  • Capacity building - Brokers bring with them a wealth of experience and expertise from their various professional fields. As partnerships get underway, projects have been able to draw on this in a lot of different ways to strengthen their practice. Development Coordinators have helped connect projects to funding from other sources, develop core policies and procedures and connect to specialist support in other places through their networks.
  • Mediating and problem solving - Not all projects or partnerships always go well or have an easy path to tread. Nor do people always want to share some of their issues directly with their funder, no matter how supportive or open you are. Development Coordinators offer another route to sharing problems by providing coaching and support to help navigate disagreements, misunderstandings or difficult conversations.
  • “Translating” - We’ve had a lot of conversations about the different professional languages between the two worlds. The academic and community sectors have a range of references and frameworks that practitioners draw on to explain their thinking. It’s common for confusion and misunderstandings to arise and the role of the “broker” as translator cannot be underestimated.
  • Connecting funded projects - Brokering connections within The Ideas Fund has meant building relationships with partnerships and between them. They facilitate communities of practice within each area for all the funded projects, helping encourage peer support, collaborative problem solving and also shared learning. This has helped to build a strong community amongst the projects, leading to further collaboration and connection in each place. We’ve also seen connections between places develop where projects have similar approaches or themes, and this is something we want to spend more time building on over the next couple of years.

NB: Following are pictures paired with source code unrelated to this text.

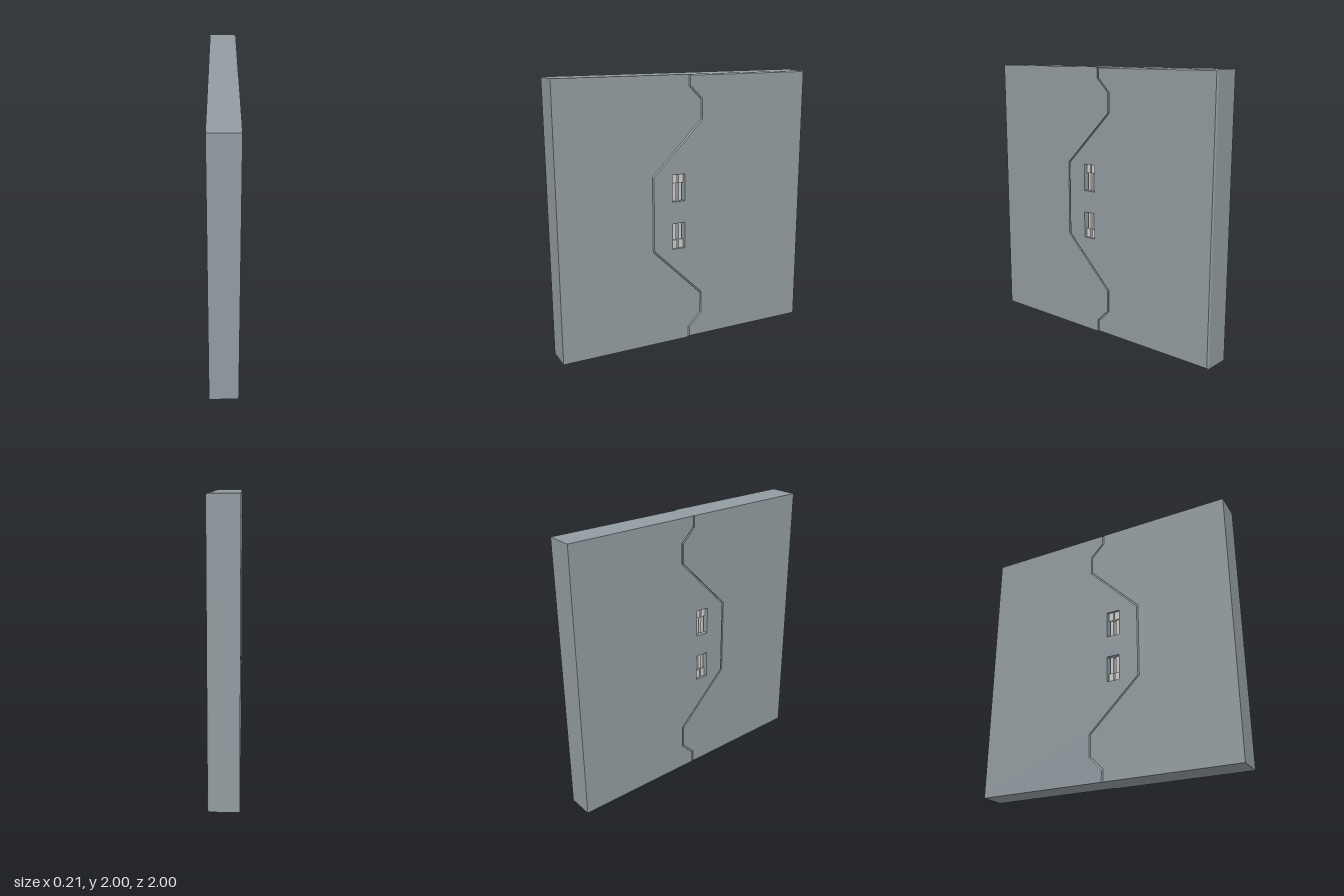
import * as THREE from 'three';
import { mergeGeometries } from 'three/addons/utils/BufferGeometryUtils.js';

const HALF = 0.103;   // half the door thickness
const BEVEL = 0.012;  // seam groove size

// Outlines use u = -z and v = y; depth becomes x after a quarter turn.
const seam = [[0, 0], [0, 0.09], [0.1, 0.19], [0.1, 0.35], [-0.29, 0.73],
  [-0.29, 1.29], [0.1, 1.68], [0.1, 1.82], [0, 1.92], [0, 2]];
const slots = [{ low: 0.73, high: 0.925, step: -1 }, { low: 1.09, high: 1.29, step: 1 }];
const SLOT_U = -0.08, SLOT_W = 0.1;

const toVectors = (list) => list.map(([u, v]) => new THREE.Vector2(u, v));

// Move each edge of a counter-clockwise outline inward by its own distance.
function inset(points, distance) {
  const n = points.length;
  const edges = points.map((p, i) => {
    const dir = points[(i + 1) % n].clone().sub(p).normalize();
    const normal = new THREE.Vector2(-dir.y, dir.x);
    return { dir, start: p.clone().addScaledVector(normal, distance(i)) };
  });
  return points.map((_, i) => {
    const a = edges[(i + n - 1) % n], b = edges[i];
    const t = b.start.clone().sub(a.start).cross(b.dir) / a.dir.cross(b.dir);
    return a.start.clone().addScaledVector(a.dir, t);
  });
}

// Flat-shaded band joining two outlines at different depths.
function band(a, da, b, db) {
  const pos = [];
  a.forEach((p, i) => {
    const j = (i + 1) % a.length;
    pos.push(p.x, p.y, da, a[j].x, a[j].y, da, b[j].x, b[j].y, db,
      p.x, p.y, da, b[j].x, b[j].y, db, b[i].x, b[i].y, db);
  });
  const g = new THREE.BufferGeometry();
  g.setAttribute('position', new THREE.Float32BufferAttribute(pos, 3));
  g.computeVertexNormals();
  return g;
}

function cap(points, holes, depth, flip) {
  const shape = new THREE.Shape(points);
  holes.forEach((h) => shape.holes.push(new THREE.Path(h)));
  let g = new THREE.ShapeGeometry(shape);
  g.deleteAttribute('uv');
  if (flip) {
    g.index.array.reverse();
    g.computeVertexNormals();
  }
  g = g.toNonIndexed();
  return g.translate(0, 0, depth);
}

// Door leaf made of stacked outlines, with holes cut straight through.
function leafGeometry(layers, holes) {
  const first = layers[0], last = layers[layers.length - 1];
  const parts = [cap(first.points, holes, first.depth, true), cap(last.points, holes, last.depth, false)];
  for (let i = 1; i < layers.length; i++) {
    const a = layers[i - 1], b = layers[i];
    parts.push(band(a.points, a.depth, b.points, b.depth));
  }
  holes.forEach((h) => parts.push(band(h, -HALF, h, HALF)));
  return mergeGeometries(parts).rotateY(Math.PI / 2);
}

export function createModel() {
  const door = new THREE.Group();
  door.name = 'slidingDoor';
  const panel = new THREE.MeshStandardMaterial({ color: 0x929ba0 });
  const grey = new THREE.MeshStandardMaterial({ color: 0xcccccc });

  const add = (parent, name, geometry, material) => {
    const mesh = new THREE.Mesh(geometry, material);
    mesh.name = name;
    parent.add(mesh);
    return mesh;
  };

  // Front leaf: plain slab up to the seam
  const front = toVectors([[-1, 2], [-1, 0], ...seam]);
  add(door, 'frontLeaf', leafGeometry(
    [{ points: front, depth: -HALF }, { points: front, depth: HALF }], []), panel);

  // Back leaf: bevelled all round on +x, only along the seam on -x
  const back = toVectors([[1, 0], [1, 2], ...seam.slice().reverse()]);
  const isSeam = (i) => i >= 2 && i < back.length - 1;
  const seamOnly = inset(back, (i) => (isSeam(i) ? BEVEL : 0));
  const allRound = inset(back, (i) => (isSeam(i) ? BEVEL : 0.008));
  const holes = slots.map(({ low, high }) => {
    const l = SLOT_U - SLOT_W / 2, r = SLOT_U + SLOT_W / 2;
    return toVectors([[l, low], [l, high], [r, high], [r, low]]);
  });
  add(door, 'backLeaf', leafGeometry([
    { points: seamOnly, depth: -HALF },
    { points: back, depth: -HALF + BEVEL },
    { points: back, depth: HALF - BEVEL },
    { points: allRound, depth: HALF },
  ], holes), panel);

  // Recessed grips: floor plate, two tall ribs and a raised block at the outer end
  slots.forEach(({ low, high, step }, k) => {
    const grip = new THREE.Group();
    grip.name = k ? 'upperGrip' : 'lowerGrip';
    const h = high - low, mid = (low + high) / 2, z = -SLOT_U;
    add(grip, 'gripFloor', new THREE.BoxGeometry(0.1, h, SLOT_W), grey).position.set(0, mid, z);
    for (const side of [-1, 1]) {
      for (const offset of [-0.024, 0.024]) {
        add(grip, 'gripRib', new THREE.BoxGeometry(0.025, h, 0.026), grey)
          .position.set(side * 0.0625, mid, z + offset);
        add(grip, 'gripEnd', new THREE.BoxGeometry(0.035, 0.065, 0.036), grey)
          .position.set(side * 0.0675, mid + step * (h / 2 - 0.0325), z + offset);
      }
    }
    door.add(grip);
  });
  return door;
}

If you’re interested in carrying on the conversation about the role of the “broker” in community/researcher collaboration, we’d love to hear from you! You can contact us at